# [Description of the task]
Copy exactly the run of lines that begins at the line with "0.07, (x, 0, z)))" and ends at the final line of the entries.

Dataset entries
####################
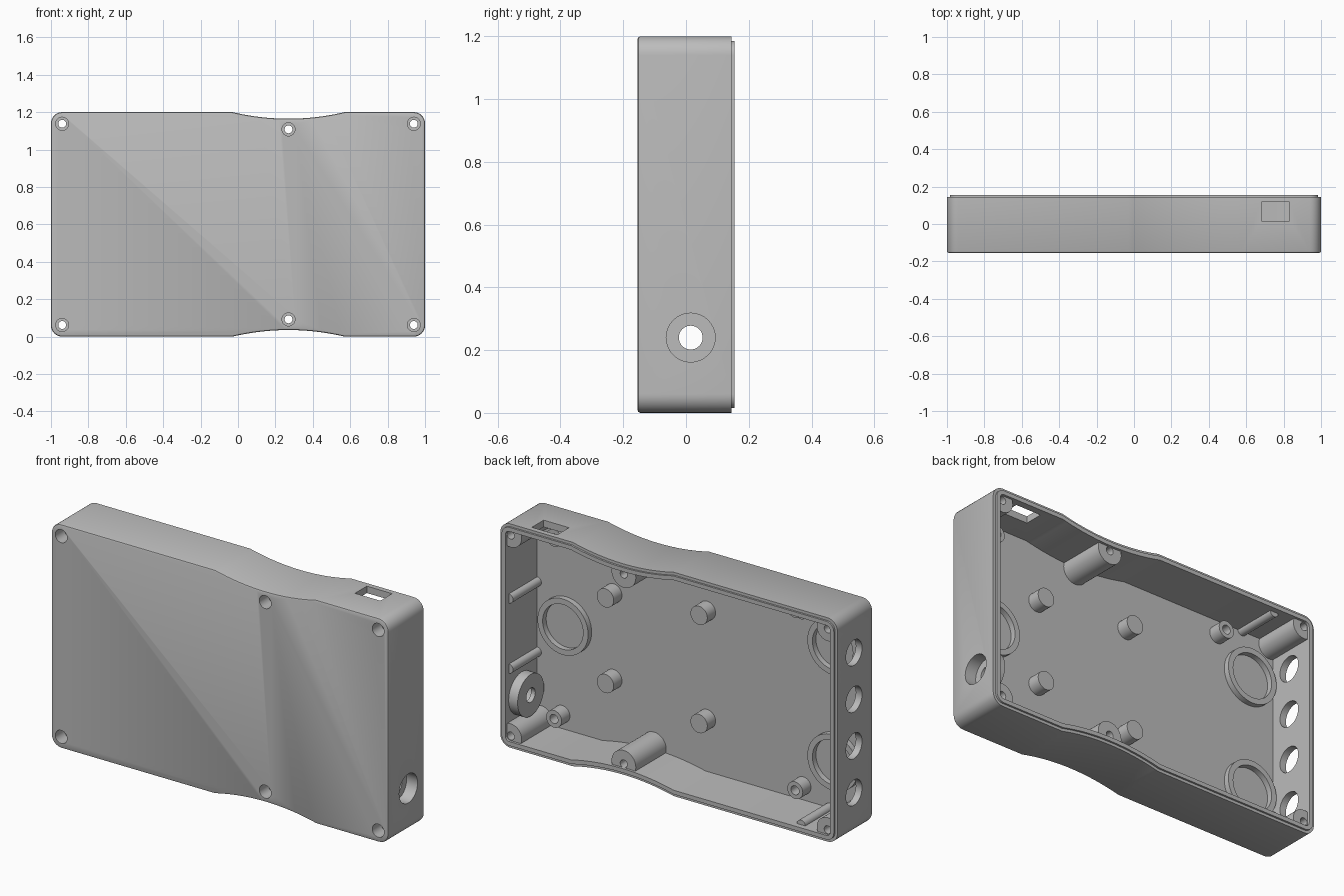
import bpy, bmesh, math
from mathutils import Matrix, Vector

cube = bpy.data.objects.get("Cube")
if cube:
    bpy.data.objects.remove(cube)

grey = bpy.data.materials.new("plain_grey")
grey.use_nodes = True
COLOR = (0.5, 0.5, 0.5, 1)
grey.diffuse_color = COLOR
grey.node_tree.nodes["Principled BSDF"].inputs["Base Color"].default_value = COLOR

FRONT, FLOOR, SHOULDER, BACK = -0.155, -0.115, 0.145, 0.155
HEIGHT, WALL, WAIST_X, SAG, ARC_R = 1.2, 0.037, 0.27, 0.035, 1.3


def finish(bm, name):
    bmesh.ops.recalc_face_normals(bm, faces=bm.faces)
    mesh = bpy.data.meshes.new(name)
    bm.to_mesh(mesh)
    bm.free()
    mesh.materials.append(grey)
    obj = bpy.data.objects.new(name, mesh)
    bpy.context.collection.objects.link(obj)
    return obj


def smooth(obj):
    bpy.ops.object.select_all(action='DESELECT')
    obj.select_set(True)
    bpy.context.view_layer.objects.active = obj
    bpy.ops.object.shade_smooth_by_angle(angle=math.radians(30))


def combine(target, tool, operation):
    # Apply a boolean and throw the tool away
    mod = target.modifiers.new("cut", 'BOOLEAN')
    mod.operation, mod.solver, mod.object = operation, 'EXACT', tool
    bpy.ops.object.select_all(action='DESELECT')
    bpy.context.view_layer.objects.active = target
    target.select_set(True)
    bpy.ops.object.modifier_apply(modifier=mod.name)
    bpy.data.objects.remove(tool)


def outline(inset):
    # Lower half, left to right, then mirrored for the upper half
    radius = max(0.06 - inset, 0.02)
    edge = 1 - inset

    def corner(side):
        pts = []
        for i in range(9):
            a = math.pi / 2 * i / 8
            pts.append((side * (edge - radius + radius * math.cos(a)),
                        inset + radius - radius * math.sin(a)))
        return pts

    arc_r, centre = ARC_R + inset, SAG - ARC_R
    half = math.sqrt(arc_r ** 2 - (inset - centre) ** 2)
    waist = []
    for i in range(25):
        dx = half * (i / 12 - 1)
        waist.append((WAIST_X + dx, centre + math.sqrt(arc_r ** 2 - dx * dx) + (SAG + inset - centre - arc_r)))
    low = corner(-1) + waist + corner(1)[::-1]
    return low + [(x, HEIGHT - z) for x, z in reversed(low)]


def slab(name, inset, y0, y1, bevel=0):
    bm = bmesh.new()
    face = bm.faces.new([bm.verts.new((x, y0, z)) for x, z in outline(inset)])
    rim = list(face.edges)
    out = bmesh.ops.extrude_face_region(bm, geom=[face], use_keep_orig=True)
    verts = [v for v in out["geom"] if isinstance(v, bmesh.types.BMVert)]
    bmesh.ops.translate(bm, verts=verts, vec=(0, y1 - y0, 0))
    bmesh.ops.recalc_face_normals(bm, faces=bm.faces)
    if bevel:
        bmesh.ops.bevel(bm, geom=rim, offset=bevel, segments=2, affect='EDGES', profile=0.5)
    return finish(bm, name)


def lathe(name, profile, place, along_x=False, closed=False, steps=32):
    # Spin (radius, depth) points about the y axis, or the x axis
    bm = bmesh.new()
    verts = [bm.verts.new((r, d, 0)) for r, d in profile]
    pairs = list(zip(verts, verts[1:])) + ([(verts[-1], verts[0])] if closed else [])
    edges = [bm.edges.new(p) for p in pairs]
    bmesh.ops.spin(bm, geom=verts + edges, axis=(0, 1, 0), cent=(0, 0, 0),
                   angle=math.tau, steps=steps)
    bmesh.ops.remove_doubles(bm, verts=bm.verts, dist=1e-5)
    turn = Matrix.Rotation(-math.pi / 2 if along_x else 0, 4, 'Z')
    bmesh.ops.transform(bm, matrix=Matrix.Translation(Vector(place)) @ turn, verts=bm.verts)
    return finish(bm, name)


def rod(name, radius, d0, d1, place, along_x=False):
    return lathe(name, [(0, d0), (radius, d0), (radius, d1), (0, d1)], place, along_x)


def box(name, centre, size):
    bm = bmesh.new()
    bmesh.ops.create_cube(bm, size=1)
    bmesh.ops.transform(bm, matrix=Matrix.Translation(Vector(centre)) @ Matrix.Diagonal((*size, 1)),
                        verts=bm.verts)
    return finish(bm, name)


# Case body with a stepped lip at the open back
case = slab("case", 0, FRONT, SHOULDER, bevel=0.01)
combine(case, slab("lip", 0.015, 0, BACK), 'UNION')

# Cavity, leaving screw posts and wall ribs standing
corners = [(x, z) for x in (-0.94, 0.94) for z in (0.062, HEIGHT - 0.062)]
middles = [(WAIST_X, 0.092), (WAIST_X, HEIGHT - 0.092)]
cavity = slab("cavity", WALL, FLOOR, 0.3)
for spots, radius in ((corners, 0.065), (middles, 0.072)):
    for x, z in spots:
        combine(cavity, rod("post", radius, -0.3, 0.142, (x, 0, z)), 'DIFFERENCE')
inner = 1 - WALL
for x, z in ((inner, 0.41), (inner, 0.786), (-0.77, WALL), (-0.77, HEIGHT - WALL)):
    combine(cavity, rod("rib", 0.025, -0.3, 0.125, (x, 0, z)), 'DIFFERENCE')
combine(case, cavity, 'DIFFERENCE')

# Screw holes with counterbores on the front
for x, z in corners + middles:
    profile = [(0, -0.3), (0.035, -0.3), (0.035, -0.08), (0.021, -0.08), (0.021, 0.3), (0, 0.3)]
    combine(case, lathe("screw_hole", profile, (x, 0, z)), 'DIFFERENCE')

# Four jack holes in the right wall, one socket bore in the left wall
for i in range(4):
    combine(case, rod("jack_hole", 0.068, -0.1, 0.1, (-1, 0.005, 0.225 + 0.25 * i), True), 'DIFFERENCE')
SOCKET = (0, 0.015, 0.24)
combine(case, rod("socket_bore", 0.078, 0.9, 1.1, SOCKET, True), 'DIFFERENCE')

# Port slot in the top wall
combine(case, box("port_slot", (0.757, 0.067, HEIGHT), (0.15, 0.1, 0.2)), 'DIFFERENCE')
smooth(case)

# Recessed socket boss inside the left wall
smooth(lathe("socket_boss", [(0.038, 0.91), (0.112, 0.91), (0.112, 0.975), (0.078, 0.975),
                             (0.078, 0.935), (0.038, 0.935)], SOCKET, True, True))

# Solid board pegs on the floor
for x, z in ((0.51, 0.845), (0.51, 0.386), (-0.045, 0.9), (-0.045, 0.32)):
    smooth(rod("board_peg", 0.05, FLOOR - 0.01, FLOOR + 0.07, (x, 0, z)))

# Hollow standoffs near the corners
for x in (0.815, -0.615):
    for z in (0.115, HEIGHT - 0.115):
        smooth(lathe("standoff", [(0, FLOOR - 0.01), (0.046, FLOOR - 0.01), (0.046, FLOOR + 0.07),
                                  (0.024, FLOOR + 0.07), (0.024, FLOOR + 0.002), (0, FLOOR + 0.002)],
                     (x, 0, z)))

# Raised floor rings
for x, z in ((0.79, 0.6), (-0.81, 0.92), (-0.81, 0.3)):
    smooth(lathe("floor_ring", [(0.12, FLOOR - 0.01), (0.15, FLOOR - 0.01),
                                (0.15, FLOOR + 0.03), (0.12, FLOOR + 0.03)],
                 (x, 0, z), closed=True, steps=48))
####################
# [Solved exercise]
    smooth(rod("board_peg", 0.05, FLOOR - 0.01, FLOOR + 0.07, (x, 0, z)))

# Hollow standoffs near the corners
for x in (0.815, -0.615):
    for z in (0.115, HEIGHT - 0.115):
        smooth(lathe("standoff", [(0, FLOOR - 0.01), (0.046, FLOOR - 0.01), (0.046, FLOOR + 0.07),
                                  (0.024, FLOOR + 0.07), (0.024, FLOOR + 0.002), (0, FLOOR + 0.002)],
                     (x, 0, z)))

# Raised floor rings
for x, z in ((0.79, 0.6), (-0.81, 0.92), (-0.81, 0.3)):
    smooth(lathe("floor_ring", [(0.12, FLOOR - 0.01), (0.15, FLOOR - 0.01),
                                (0.15, FLOOR + 0.03), (0.12, FLOOR + 0.03)],
                 (x, 0, z), closed=True, steps=48))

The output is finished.